Coronavirus disease 2019 (Covid-19) may disproportionately affect people with cardiovascular disease. Concern has been aroused regarding a potential harmful effect of angiotensin-converting–enzyme (ACE) inhibitors and angiotensin-receptor blockers (ARBs) in this clinical context.
Daily Archives: 7 May 2020
A covid-19 infection starts as a local upper respiratory tract infection, but can spread to affect multiple organ systems with consequences that are only now being understood. When it does spread in this way, the result is multi-system critical illness associated with a high risk of death.

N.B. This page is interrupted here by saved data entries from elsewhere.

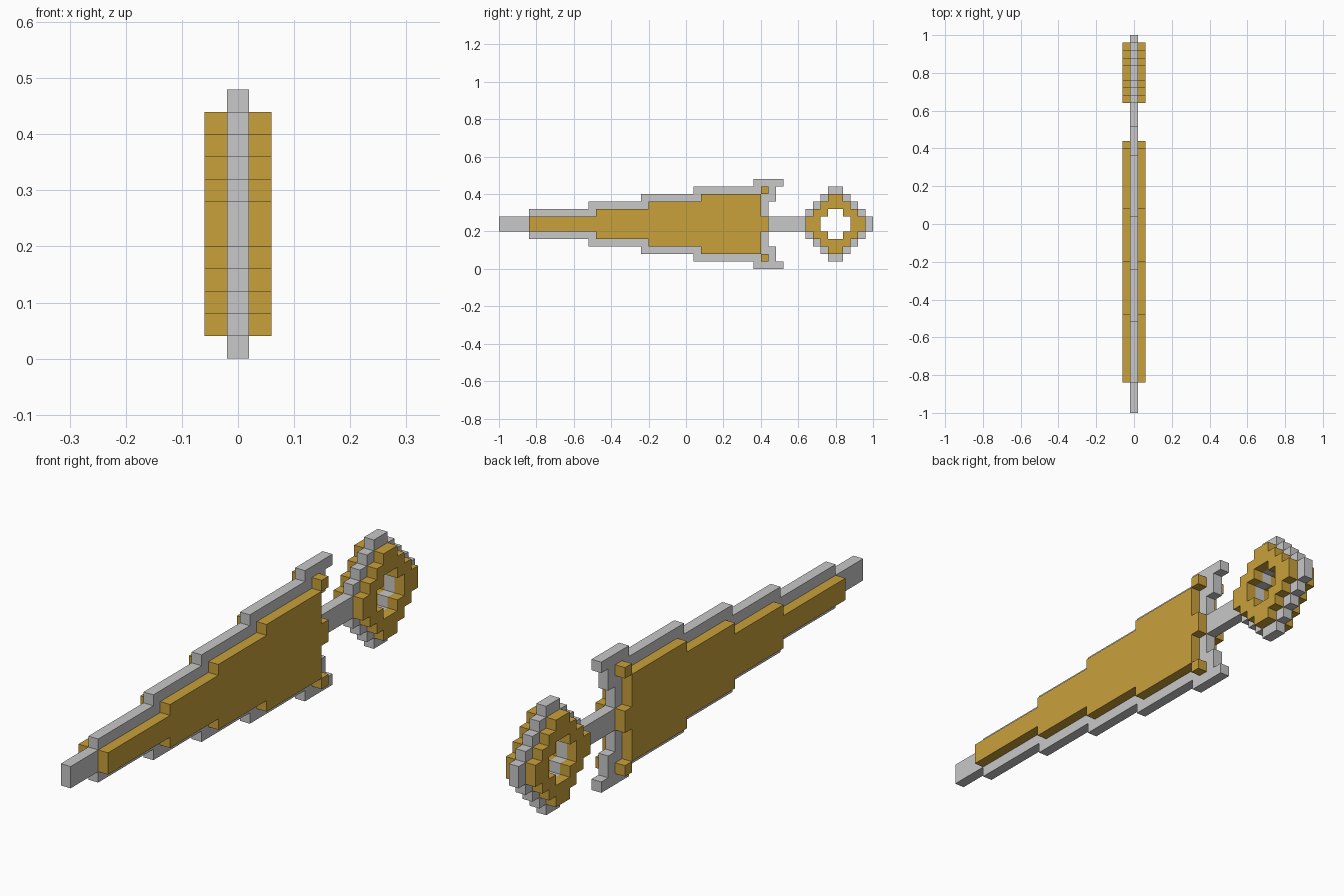
import bpy
import bmesh

if "Cube" in bpy.data.objects:
    bpy.data.objects.remove(bpy.data.objects["Cube"])

U = 0.04      # size of one block
MID = 6       # blocks from ground to the centre line


def material(name, rgb):
    m = bpy.data.materials.new(name)
    m.diffuse_color = (*rgb, 1.0)
    m.use_nodes = True
    m.node_tree.nodes["Principled BSDF"].inputs["Base Color"].default_value = m.diffuse_color
    return m


STEEL = material("pale grey", (0.578, 0.578, 0.578))
GOLD = material("gold", (0.584, 0.356, 0.044))


def cells(rects):
    """Rects (y0, y1, z0, z1) in blocks from the centre line, mirrored in z."""
    out = set()
    for y0, y1, z0, z1 in rects:
        for y in range(y0, y1):
            for z in range(z0, z1):
                out |= {(y, z), (y, -1 - z)}
    return out


def slab(name, filled, x0, x1, mat, mirror=False):
    """Extrude a set of (y, z) cells from x0 to x1 as a clean blocky solid."""
    bm = bmesh.new()
    verts = {}

    def v(x, y, z):
        if (x, y, z) not in verts:
            verts[x, y, z] = bm.verts.new((x, y * U, (z + MID) * U))
        return verts[x, y, z]

    for y, z in sorted(filled):
        ring = [(y, z), (y + 1, z), (y + 1, z + 1), (y, z + 1)]
        bm.faces.new([v(x1, *p) for p in ring])
        bm.faces.new([v(x0, *p) for p in reversed(ring)])
        sides = [(y, z - 1), (y + 1, z), (y, z + 1), (y - 1, z)]
        for i, n in enumerate(sides):
            if n not in filled:
                a, b = ring[i], ring[(i + 1) % 4]
                bm.faces.new([v(x0, *a), v(x0, *b), v(x1, *b), v(x1, *a)])
    bmesh.ops.recalc_face_normals(bm, faces=bm.faces)
    me = bpy.data.meshes.new(name)
    bm.to_mesh(me)
    bm.free()
    me.materials.append(mat)
    ob = bpy.data.objects.new(name, me)
    bpy.context.collection.objects.link(ob)
    if mirror:
        ob.modifiers.new("both sides", 'MIRROR').use_mirror_merge = False
    return ob


def core(name, filled):
    return slab(name, filled, -0.02, 0.02, STEEL)


def plate(name, filled):
    return slab(name, filled, 0.02, 0.06, GOLD, mirror=True)


# Blade: grey stepped core with narrower gold plates on both sides
core("blade_core", cells([(-25, -21, 0, 1), (-21, -13, 0, 2), (-13, -6, 0, 3),
                          (-6, 1, 0, 4), (1, 11, 0, 5)]))
plate("blade_plate", cells([(-21, -12, 0, 1), (-12, -5, 0, 2), (-5, 2, 0, 3),
                            (2, 10, 0, 4), (10, 11, 0, 1)]))

# Guard: hooked horns and gold studs
core("guard_horns", cells([(9, 13, 5, 6), (11, 12, 3, 5)]))
plate("guard_studs", cells([(10, 11, 4, 5)]))

# Handle
core("handle", cells([(11, 15, 0, 1)]))

# Ring pommel: stepped discs around y = 20 with a plus-shaped hole
hole = cells([(18, 22, 0, 1), (19, 21, 0, 2)])


def disc(r):
    return cells([(20 - w, 20 + w, 0, r + 1 - w) for w in range(1, r + 1)]) - hole


core("pommel_core", disc(5))
plate("pommel_plate", disc(4))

Doctors have expressed concern over new guidance from Public Health England that recommends reusing personal protective equipment in the face of shortages.1 The guidance, which also recommends alternatives for unavailable equipment, has been seen as an admission by the government of the PPE shortages facing healthcare staff. Rob Harwood, chair of the BMA’s Consultants Committee, said, “This guidance is a further admission of the dire situation that some doctors and healthcare workers continue to find themselves in because of government failings.
This fact sheet provides an overview of the public health initiative COVIDSafe – a mobile contact tracing app launched by the Australian Government in response to COVID-19.
Question: What was the initial experience in Singapore with the outbreak of severe acute respiratory syndrome coronavirus 2 (SARS-CoV-2)? Findings: In this descriptive case series of the first 18 patients diagnosed with SARS-CoV-2 infection in Singapore between January 23 and February 3, 2020, clinical presentation was a respiratory tract infection with prolonged viral shedding from the nasopharynx of 7 days or longer in 15 patients (83%). Supplemental oxygen was required in 6 patients (33%), 5 of whom were treated with lopinavir-ritonavir, with variable clinical outcomes following treatment. Meaning: These findings provide clinical features and course among patients diagnosed with SARS-CoV-2 infection in Singapore.
The NABH Digital Health Standards aims to consider all relevant aspects of the application of patient interfacing technologies across the continuum of care applicable for outpatient, inpatient, and remote patient monitoring. Digital technologies in Indian healthcare are certainly witnessing huge adoption due to the lockdown imposed to reduce the spread of the coronavirus disease Covid-19. A major step towards ensuring the quality of healthcare and patient safety has been taken by the National Accreditation Board for Hospitals and Healthcare Providers (NABH) which has initiated the work on standards for digital health.